[Image courtesy of breakthrough apps]
Last week, an Indianapolis trial judge sentenced former Secretary of State Charlie White to one year of home detention after a jury convicted him of six felony counts related to his use of his ex-wife’s address as his voting address in the May 2010 election.
While White has vowed to appeal, the felony convictions did bring an end to one argument – whether or not White could continue to serve as Secretary, which would have been possible had the judge agreed to reduce the sentence to a misdemeanor.
A larger argument has emerged, however, and it is one to which other states and localities should pay attention in this era of razor-close elections:
What happens when the law and/or the evidence shows the winner of an election is no longer the winner?
That’s the question that the Indiana Supreme Court will take up soon as it is asked to resolved who should replace White as Secretary of State.

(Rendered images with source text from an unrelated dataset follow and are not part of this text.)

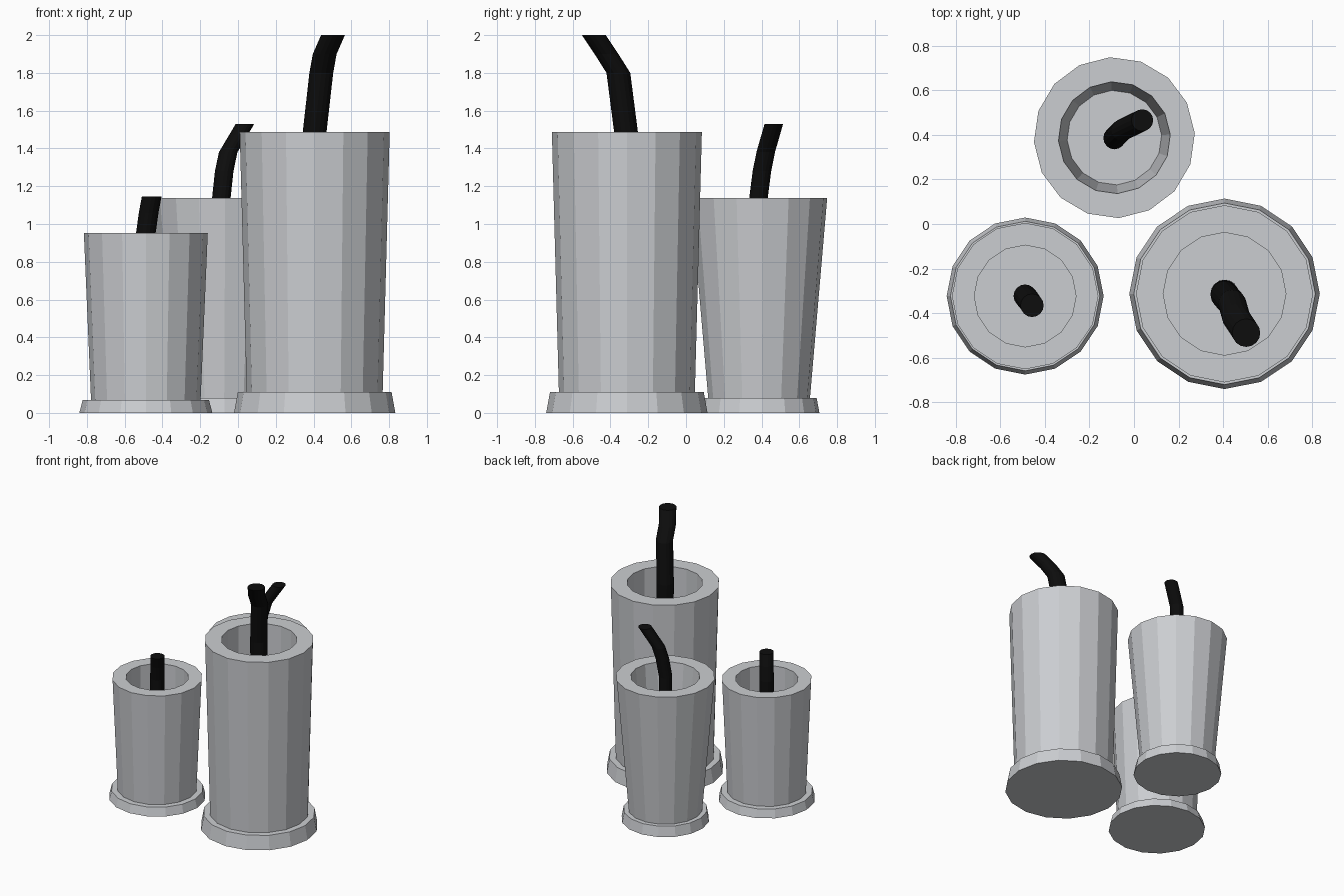
import bpy
import bmesh
from math import cos, sin, radians, tau

SIDES = 16

cube = bpy.data.objects.get("Cube")
if cube:
    bpy.data.objects.remove(cube, do_unlink=True)


def make_material(name, colour):
    mat = bpy.data.materials.new(name)
    mat.use_nodes = True
    mat.diffuse_color = colour
    bsdf = next(n for n in mat.node_tree.nodes if n.type == "BSDF_PRINCIPLED")
    bsdf.inputs["Base Color"].default_value = colour
    bsdf.inputs["Roughness"].default_value = 0.8
    return mat


grey_wax = make_material("grey wax", (0.6, 0.615, 0.64, 1))
black_wick = make_material("black wick", (0.004, 0.004, 0.004, 1))


def loft(name, centre, rings, mat, turn=0.0):
    """Join level rings, each (x, y, z, radius), and cap both ends."""
    bm = bmesh.new()
    loops = []
    for x, y, z, r in rings:
        angles = [turn + tau * i / SIDES for i in range(SIDES)]
        loops.append([bm.verts.new((x + r * cos(a), y + r * sin(a), z)) for a in angles])
    for low, high in zip(loops, loops[1:]):
        for i in range(SIDES):
            j = (i + 1) % SIDES
            bm.faces.new((low[i], low[j], high[j], high[i]))
    bm.faces.new(loops[0][::-1])
    bm.faces.new(loops[-1])
    bmesh.ops.recalc_face_normals(bm, faces=bm.faces)
    mesh = bpy.data.meshes.new(name)
    bm.to_mesh(mesh)
    bm.free()
    mesh.materials.append(mat)
    obj = bpy.data.objects.new(name, mesh)
    obj.location = (*centre, 0)
    bpy.context.collection.objects.link(obj)
    return obj


def candle(name, centre, foot, body, hole, wick_radius, wick_path, turn=0.0):
    foot_low, foot_high, foot_z = foot
    body_low, body_high, top_z = body
    rim, floor, floor_z = hole
    # Flared foot, tapered body and hollow top in one turned profile
    profile = [(foot_low, 0), (foot_high, foot_z), (body_low, foot_z),
               (body_high, top_z), (rim, top_z), (floor, floor_z)]
    loft(name + "_candle", centre, [(0, 0, z, r) for r, z in profile],
         grey_wax, radians(turn))
    # Bent wick standing on the hollow's floor
    path = [(0, 0, floor_z)] + wick_path
    loft(name + "_wick", centre, [(*p, wick_radius) for p in path], black_wick)


candle("tall", (0.406, -0.313),
       foot=(0.427, 0.407, 0.11), body=(0.36, 0.397, 1.488), hole=(0.275, 0.275, 0.98),
       wick_radius=0.063,
       wick_path=[(0, -0.005, 1.49), (0.035, -0.045, 1.8),
                  (0.053, -0.108, 1.9), (0.097, -0.175, 2.0)])

candle("short", (-0.488, -0.323),
       foot=(0.352, 0.335, 0.067), body=(0.29, 0.328, 0.953), hole=(0.228, 0.228, 0.6),
       wick_radius=0.052,
       wick_path=[(0, 0, 0.95), (0.015, -0.018, 1.06), (0.031, -0.042, 1.145)])

candle("back", (-0.088, 0.387),
       foot=(0.32, 0.305, 0.08), body=(0.27, 0.361, 1.137), hole=(0.251, 0.212, 0.68),
       wick_radius=0.049,
       wick_path=[(0, -0.003, 1.14), (0.015, 0.015, 1.28),
                  (0.036, 0.035, 1.38), (0.125, 0.078, 1.53)],
       turn=3.2)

The state’s Democrats argue that Indiana law as of the time of the 2010 election says that White’s conviction (in essence, a retroactive declaration of ineligibility) means that the eligible candidate with the next-highest number of votes – Democrat Vop Osili – should be declared the winner, even though he lost to White by 300,000 votes in 2010 AND was elected to Indianapolis City Council in 2011.

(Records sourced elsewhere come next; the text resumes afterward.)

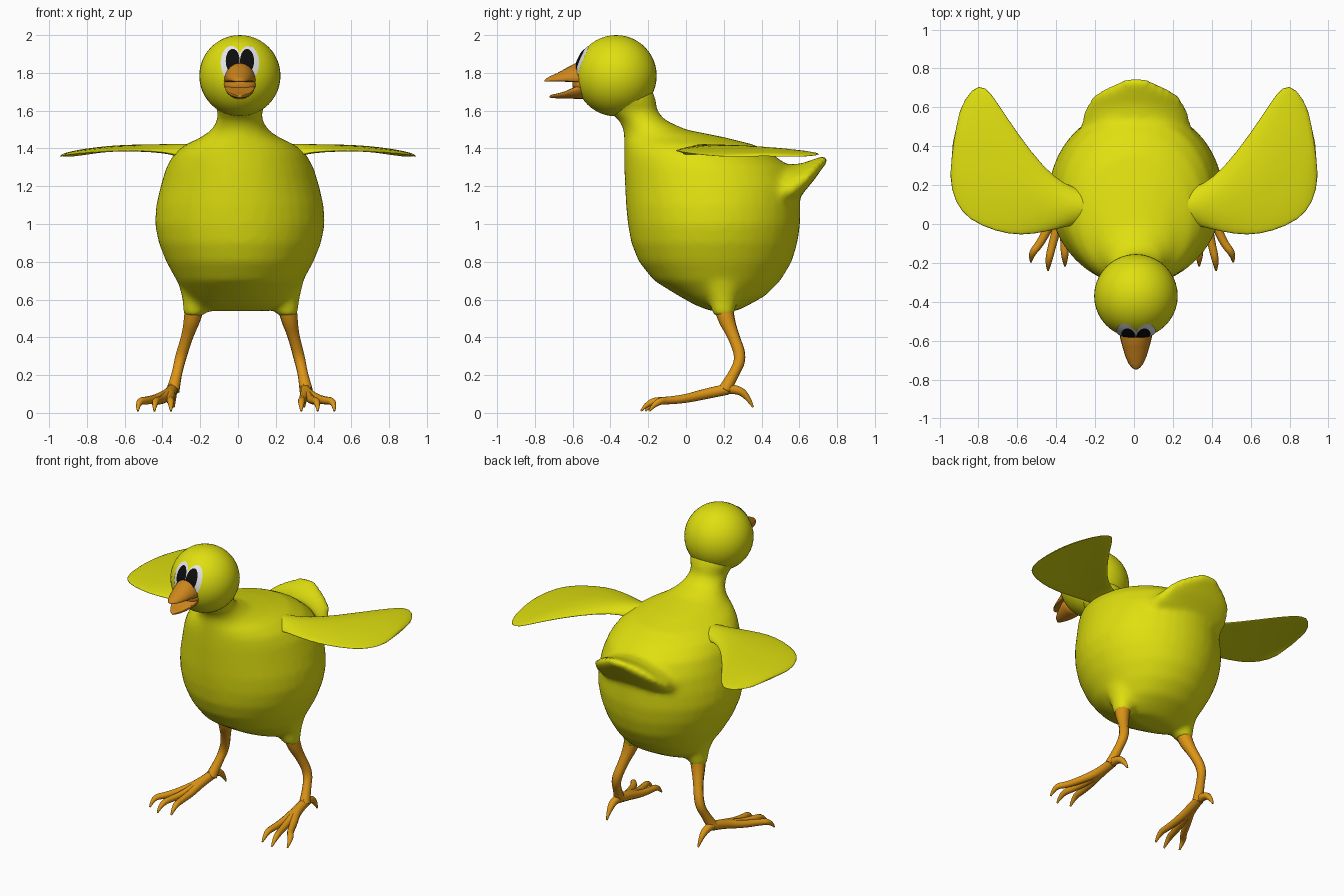
import bpy, bmesh, math
from mathutils import Vector

if "Cube" in bpy.data.objects:
    bpy.data.objects.remove(bpy.data.objects["Cube"])

CX = 0.01  # slight sideways offset of the body axis


def material(name, rgb):
    m = bpy.data.materials.new(name)
    m.diffuse_color = (*rgb, 1)
    m.use_nodes = True
    m.node_tree.nodes["Principled BSDF"].inputs["Base Color"].default_value = m.diffuse_color
    return m


YELLOW = material("yellow down", (0.74, 0.74, 0.005))
LEG = material("leg orange", (0.72, 0.30, 0.008))
BEAK = material("beak orange", (0.62, 0.24, 0.012))
WHITE = material("eye white", (0.85, 0.85, 0.87))
BLACK = material("eye black", (0.004, 0.004, 0.004))


def loft(bm, rings):
    """Skin a list of point rings and close both ends."""
    rows = [[bm.verts.new(p) for p in r] for r in rings]
    n = len(rows[0])
    for a, b in zip(rows, rows[1:]):
        for i in range(n):
            j = (i + 1) % n
            bm.faces.new((a[i], a[j], b[j], b[i]))
    bm.faces.new(rows[0])
    bm.faces.new(rows[-1])


def finish(name, bm, mat, subsurf=0):
    bmesh.ops.recalc_face_normals(bm, faces=bm.faces)
    me = bpy.data.meshes.new(name)
    bm.to_mesh(me)
    bm.free()
    me.materials.append(mat)
    for p in me.polygons:
        p.use_smooth = True
    ob = bpy.data.objects.new(name, me)
    bpy.context.collection.objects.link(ob)
    if subsurf:
        ob.modifiers.new("subsurf", 'SUBSURF').levels = subsurf
        ob.modifiers["subsurf"].render_levels = subsurf
    return ob


def circle(n):
    return [(math.cos(2 * math.pi * i / n), math.sin(2 * math.pi * i / n)) for i in range(n)]


# Body: horizontal slices (z, front y, back y, half width), from belly to neck
body = [(.54, .13, .27, .17), (.57, .05, .33, .235), (.62, -.04, .42, .28),
        (.70, -.17, .50, .335), (.80, -.25, .56, .39), (.90, -.29, .59, .43),
        (1.0, -.308, .605, .45), (1.1, -.318, .605, .443), (1.2, -.323, .60, .42),
        (1.3, -.327, .55, .39), (1.37, -.328, .46, .35), (1.42, -.328, .36, .29),
        (1.46, -.328, .2, .205), (1.50, -.33, .0, .15), (1.55, -.355, -.11, .122),
        (1.60, -.42, -.152, .118), (1.66, -.49, -.16, .15), (1.72, -.5, -.18, .14)]
bm = bmesh.new()
loft(bm, [[(CX + w * c, (f + b) / 2 + (b - f) / 2 * s, z) for c, s in circle(40)]
          for z, f, b, w in body])

# Tail flap: upright slices (y, half width, bottom, top), drooping at its sides
tail = [(.25, .24, 1.08, 1.33), (.42, .275, 1.06, 1.335), (.53, .285, 1.09, 1.315),
        (.61, .27, 1.15, 1.32), (.68, .235, 1.235, 1.345), (.725, .18, 1.30, 1.36),
        (.755, .10, 1.335, 1.368)]
loft(bm, [[(CX + w * c, y - .035 * c * c, (lo + hi) / 2 + (hi - lo) / 2 * s - .05 * c * c)
           for c, s in circle(32)] for y, w, lo, hi in tail])

# Hips: tapering sleeves around the leg tops
for side in (-1, 1):
    loft(bm, [[(.015 + side * x + r * c, y + r * s, z) for c, s in circle(20)]
              for x, y, z, r in [(.17, .18, .78, .17), (.20, .185, .68, .13),
                                 (.23, .195, .60, .08), (.25, .20, .51, .053)]])
body_ob = finish("body", bm, YELLOW)
rm = body_ob.modifiers.new("blend", 'REMESH')
rm.mode = 'VOXEL'
rm.voxel_size = 0.018
rm.use_smooth_shade = True
sm = body_ob.modifiers.new("soften", 'SMOOTH')
sm.factor = 0.5
sm.iterations = 10

# Head
HEAD = Vector((CX, -.37, 1.785))
HR = .215
bm = bmesh.new()
bmesh.ops.create_uvsphere(bm, u_segments=40, v_segments=24, radius=HR)
bmesh.ops.translate(bm, verts=bm.verts, vec=HEAD)
finish("head", bm, YELLOW)

# Wings: chords (leading x, y, trailing x, y, mid height, thickness)
wing = [(.20, .00, .20, .17, 1.345, .13), (.28, .0, .28, .18, 1.365, .10),
        (.35, -.015, .355, .205, 1.382, .065), (.45, -.042, .46, .285, 1.390, .045),
        (.58, -.065, .60, .47, 1.393, .038), (.71, -.045, .70, .625, 1.388, .032),
        (.85, .015, .765, .72, 1.378, .026), (.92, .10, .83, .71, 1.368, .020),
        (.957, .25, .91, .58, 1.357, .012)]


def chord(side, lx, ly, tx, ty, z, th):
    pts = []
    for c, s in circle(20):
        u = (1 - c) / 2
        lift = th * (.55 * s if s > 0 else .3 * s) + .012 * (1 - c * c)
        pts.append((side * (lx + (tx - lx) * u), ly + (ty - ly) * u, z + lift - .005))
    return pts


for side, label in ((-1, "left"), (1, "right")):
    bm = bmesh.new()
    loft(bm, [chord(side, *w) for w in wing])
    finish(label + "_wing", bm, YELLOW, 1)

# Beak: slices (y, half width, flat edge height, ridge height)
upper = [(-.53, .085, 1.755, 1.86), (-.58, .083, 1.755, 1.853), (-.63, .07, 1.757, 1.828),
         (-.68, .055, 1.757, 1.80), (-.72, .037, 1.756, 1.782), (-.74, .02, 1.755, 1.770),
         (-.748, .006, 1.756, 1.763)]
lower = [(-.53, .08, 1.735, 1.66), (-.59, .078, 1.722, 1.663), (-.64, .063, 1.70, 1.664),
         (-.68, .045, 1.69, 1.665), (-.71, .025, 1.684, 1.667), (-.722, .006, 1.678, 1.669)]
for name, slices in (("upper_beak", upper), ("lower_beak", lower)):
    bm = bmesh.new()
    loft(bm, [[(CX + w * c, y, flat + (ridge - flat) * (s if s > 0 else .06 * s))
               for c, s in circle(20)] for y, w, flat, ridge in slices])
    finish(name, bm, BEAK)

# Mouth lining joining both beak halves
bm = bmesh.new()
bmesh.ops.create_uvsphere(bm, u_segments=20, v_segments=12, radius=1)
for v in bm.verts:
    v.co = Vector((CX + .085 * v.co.x, -.557 + .045 * v.co.y, 1.74 + .055 * v.co.z))
finish("mouth", bm, BEAK)


# Eyes: thin oval patches wrapped on the head
def eye_patch(name, x, z, w, h, lift, mat):
    bm = bmesh.new()

    def on_head(px, pz):
        d = (HR + lift) ** 2 - px * px - (pz - HEAD.z) ** 2
        return bm.verts.new((CX + px, HEAD.y - math.sqrt(d), pz))

    centre = on_head(x, z)
    rows = [[on_head(x + w * k * c, z + h * k * s) for c, s in circle(28)]
            for k in (.25, .5, .75, 1)]
    for i in range(28):
        j = (i + 1) % 28
        bm.faces.new((centre, rows[0][i], rows[0][j]))
        for a, b in zip(rows, rows[1:]):
            bm.faces.new((a[i], b[i], b[j], a[j]))
    if sum(f.normal.y for f in bm.faces if not f.normal_update()) > 0:
        bmesh.ops.reverse_faces(bm, faces=bm.faces)
    me_ob = finish(name, bm, mat)
    return me_ob


for side, label in ((-1, "left"), (1, "right")):
    eye_patch(label + "_eye_white", side * .046, 1.853, .056, .09, .004 + side * .0003, WHITE)
    eye_patch(label + "_pupil", side * .038, 1.863, .037, .064, .008, BLACK)


# Legs and feet: tapered tubes given as (x, y, z, radius)
def tube(curve, pts):
    sp = curve.splines.new('NURBS')
    sp.points.add(len(pts) - 1)
    for p, (x, y, z, r) in zip(sp.points, pts):
        p.co = (x, y, z, 1)
        p.radius = r
    sp.order_u = 3
    sp.use_endpoint_u = True
    sp.resolution_u = 5


for side, label in ((-1, "left"), (1, "right")):
    cu = bpy.data.curves.new(label + "_leg", 'CURVE')
    cu.dimensions = '3D'
    cu.bevel_depth = 1
    cu.bevel_resolution = 3
    cu.use_fill_caps = True

    def at(x, shift):
        return shift + side * x

    # shank
    tube(cu, [(at(.245, .015), .20, .56, .052), (at(.255, .015), .21, .50, .046),
              (at(.28, .013), .25, .41, .031), (at(.315, .01), .295, .29, .031),
              (at(.335, .01), .25, .20, .026), (at(.352, .008), .205, .12, .036)])
    # three front toes
    for mid, tip, reach in ((.352, .345, -.215), (.385, .432, -.238), (.425, .52, -.195)):
        tube(cu, [(at(.352, .005), .22, .125, .03), (at(.36, .0), .12, .105, .03),
                  (at(mid, -.005), 0, .075, .024),
                  (at((mid + tip) / 2, -.01), -.10, .065, .021),
                  (at(tip, -.01), reach + .04, .062, .019),
                  (at(tip, -.01), reach, .01, .005)])
    # back toe
    tube(cu, [(at(.352, .005), .19, .125, .03), (at(.352, .005), .25, .13, .026),
              (at(.348, .005), .32, .10, .02), (at(.345, .005), .355, .03, .005)])
    cu.materials.append(LEG)
    ob = bpy.data.objects.new(label + "_leg", cu)
    bpy.context.collection.objects.link(ob)
    bpy.ops.object.select_all(action='DESELECT')
    ob.select_set(True)
    bpy.context.view_layer.objects.active = ob
    bpy.ops.object.convert(target='MESH')
    bpy.ops.object.shade_smooth_by_angle(angle=math.radians(60))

Republicans counter that the vacancy did not occur until White’s conviction and removal, meaning that the Governor can appoint his replacement.
The case has already made stops in and around the Hoosier State legal system – the State Recount Commission voted to uphold White’s eligibility; a decision that was then overruled by a Marion County judge in December 2011.
Basically, the Indiana Supreme Court is facing the same kind of choice that any court faces when asked to resolve a disputed, yet usually long-past, election. The problem is that all three of the major choices have significant drawbacks:
- If the Court chooses to elevate Osili, it chooses a candidate who was a distant runner-up despite alerting voters to potential issues with White’s candidacy;
- If the Court allows the Governor to fill the vacancy, it is essentially allowing the most significant result of the alleged fraud to stand; and
- If the Court throws up its hands and orders a revote, it will not restore the status quo ante that existed in November 2010 and could cost Indiana taxpayers significant funds depending on the timing of the election.
It’s a difficult choice that I am confident that the members of the Court wish they didn’t have to make.
If nothing else, the mess in Indiana – and the difficulties in resolving a disputed election result – should be in the back of the mind of anyone who cares about election administration. No one really emerges victorious when a court is asked to pick a winner; while we can’t always guard against bad actors, all of us who care about the nation’s voting system should do everything we can to ensure that voters, and not judges, decide the outcome of our electoral process.